Yeah Yeah Yeahs were an integral part of defining the early 2000s, and ‘Maps’ has taken on a life of its own since being released in 2003 as part of their debut album, Fever To Tell, much to the bemusement of Karen O herself.
The group were at the epicentre of the Meet Me In The Bathroom era of New York after forming in 2000, and there was no place better to be for an emerging band than the Big Apple. It didn’t take them long to start building a reputation and become one of the most fashionable acts in NYC.
Long before they released their debut album, Yeah Yeah Yeahs had started supporting the likes of The Strokes and The White Stripes before sharing their self-titled EP in 2001.
Following the light on the city, labels were desperate to discover the next big thing from New York, and Yeah Yeah Yeahs lived up to the mighty expectations rested on their shoulders from the industry.
Interestingly, they turned down offers from major labels and instead chose to self-finance their debut rather than accepting a lucrative contract. This brave decision meant Yeah Yeah Yeahs couldn’t be dictated to, and their first offering would be on their own terms.
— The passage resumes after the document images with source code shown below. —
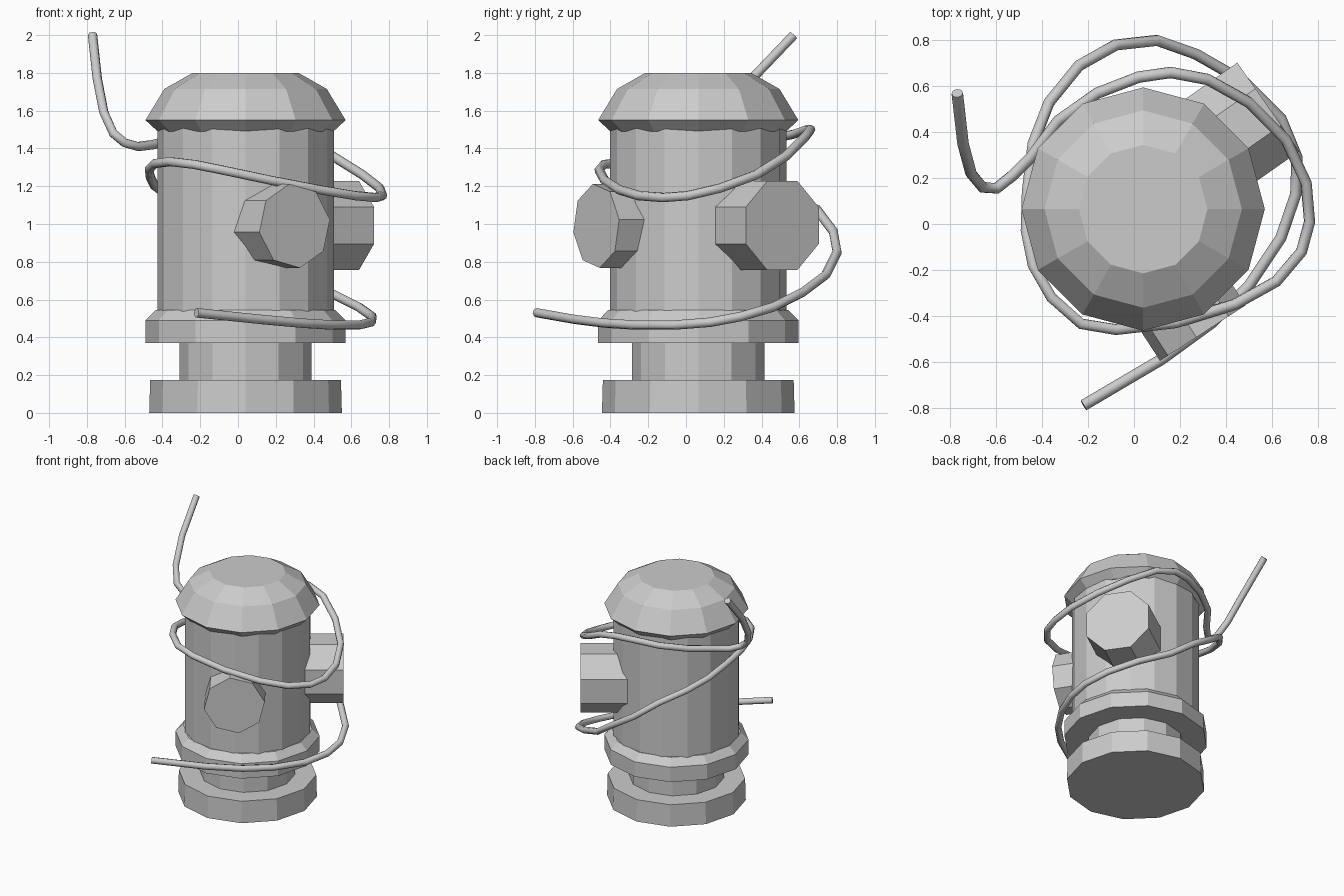
import bpy, bmesh
from math import sin, cos, pi, radians
from mathutils import Matrix, Vector

if "Cube" in bpy.data.objects:
    bpy.data.objects.remove(bpy.data.objects["Cube"])

CX, CY = 0.04, 0.065   # hydrant axis


def make_object(name, bm):
    bmesh.ops.recalc_face_normals(bm, faces=bm.faces)
    mesh = bpy.data.meshes.new(name)
    bm.to_mesh(mesh)
    bm.free()
    ob = bpy.data.objects.new(name, mesh)
    bpy.context.collection.objects.link(ob)
    return ob


def lathe(name, profile, sides, matrix, turn=0.0):
    """Closed flat-faced solid from (radius, height) rings."""
    bm = bmesh.new()
    rings = []
    for r, z in profile:
        rings.append([bm.verts.new(matrix @ Vector((
            r * cos(turn + 2 * pi * i / sides),
            r * sin(turn + 2 * pi * i / sides), z))) for i in range(sides)])
    for a, b in zip(rings, rings[1:]):
        for i in range(sides):
            j = (i + 1) % sides
            bm.faces.new((a[i], a[j], b[j], b[i]))
    bm.faces.new(rings[0])
    bm.faces.new(rings[-1])
    return make_object(name, bm)


axis = Matrix.Translation((CX, CY, 0))

# Stacked body parts
lathe("base", [(0.51, 0), (0.505, 0.175)], 12, axis)
lathe("neck", [(0.35, 0.17), (0.35, 0.38)], 12, axis)
lathe("collar", [(0.53, 0.37), (0.53, 0.49), (0.475, 0.545)], 12, axis)
lathe("barrel", [(0.467, 0.53), (0.467, 1.51)], 16, axis)
lathe("cap", [(0.465, 1.49), (0.53, 1.55), (0.43, 1.715), (0.28, 1.80)], 12, axis)


# Side outlets: eight-sided stubs pointing outward
def outlet(name, face_centre, angle, radius, depth, turn):
    d = Vector((cos(angle), sin(angle), 0))
    rot = d.to_track_quat('Z', 'Y').to_matrix().to_4x4()
    lathe(name, [(radius, -depth), (radius, 0)], 8,
          Matrix.Translation(face_centre) @ rot, turn)


outlet("front_outlet", (0.30, -0.475, 0.99), radians(-57), 0.225, 0.35, 0.15)
outlet("rear_outlet", (0.585, 0.51, 0.992), radians(35), 0.255, 0.40, pi / 8)

# Loose cable winding twice around the barrel
path = [
    (-0.77, 0.57, 2.00), (-0.745, 0.35, 1.77), (-0.71, 0.22, 1.59),
    (-0.66, 0.16, 1.48), (-0.60, 0.155, 1.43), (-0.53, 0.21, 1.41),
    (-0.45, 0.29, 1.42), (-0.33, 0.45, 1.45), (-0.16, 0.57, 1.475),
    (0.02, 0.64, 1.50), (0.16, 0.66, 1.50), (0.32, 0.63, 1.46),
    (0.50, 0.53, 1.36), (0.66, 0.37, 1.26), (0.75, 0.18, 1.19),
    (0.765, 0.01, 1.15), (0.73, -0.12, 1.14), (0.62, -0.25, 1.15),
    (0.44, -0.35, 1.18), (0.18, -0.43, 1.23), (-0.08, -0.46, 1.285),
    (-0.23, -0.435, 1.315), (-0.36, -0.32, 1.33), (-0.44, -0.18, 1.32),
    (-0.47, -0.03, 1.29), (-0.465, 0.14, 1.25), (-0.44, 0.35, 1.20),
    (-0.37, 0.53, 1.15), (-0.24, 0.69, 1.08), (-0.08, 0.78, 0.96),
    (0.10, 0.80, 0.85), (0.27, 0.74, 0.73), (0.48, 0.62, 0.64),
    (0.64, 0.46, 0.56), (0.71, 0.29, 0.51), (0.705, 0.13, 0.48),
    (0.64, -0.06, 0.465), (0.50, -0.27, 0.465), (0.34, -0.43, 0.475),
    (0.12, -0.59, 0.495), (-0.22, -0.79, 0.53)]
curve = bpy.data.curves.new("cable_path", 'CURVE')
curve.dimensions = '3D'
curve.bevel_depth = 0.025
curve.bevel_resolution = 2
curve.use_fill_caps = True
spline = curve.splines.new('POLY')
spline.points.add(len(path) - 1)
for point, co in zip(spline.points, path):
    point.co = (*co, 1)
cable = bpy.data.objects.new("cable", curve)
bpy.context.collection.objects.link(cable)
‘Maps’ was elected as the third single from Fever To Tell and quickly became a hit on alternative radio. As the years have gone on, the track’s magic has only grown, and their opus has proved to be a love song for the ages.
The effort has been covered by esteemed artists such as Arcade Fire, The White Stripes, and Anderson .Paak, but Karen O can’t comprehend why people have taken ‘Maps’ so strongly to their hearts. Speaking on BBC Radio 6’s The First Time with Matt Everitt in 2019, O explained: “I’m fascinated by it, I really am.”
The frontwomen continued: “I’m endlessly curious about that song because it’s just strange to me. It was one of the earliest songs that we wrote for the [first] record. I remember it was like a daydream making that song; it just happened so kinda effortlessly and so incidentally.”
In the same interview, O also revealed how ‘Maps’ was born out of a sample made by guitarist Nick Zinner which quickly morphed into the full track. “I was walking past his door, I heard the sample and came in and I was like, ‘What is that?’ And then five minutes later I was singing basically the lyrics to it and then it was there. It was like one of those songs that wrote itself in like five minutes.”
She added: “And then yeah, it’s done pretty well for itself since then [Laughs]. It’s a love song, and there’s just not a lot of bands that have one of their biggest songs as a love song. So I’m pretty stoked about that, too.”
Five minutes of inspiration was all Karen O needed to write her masterpiece, and the track will remain synonymous with her forever. The raw emotion she poured from her heart into the song is authentic, which you feel as a listener, and that alone explains the unlikely mass appeal of Yeah Yeahs’ finest hour.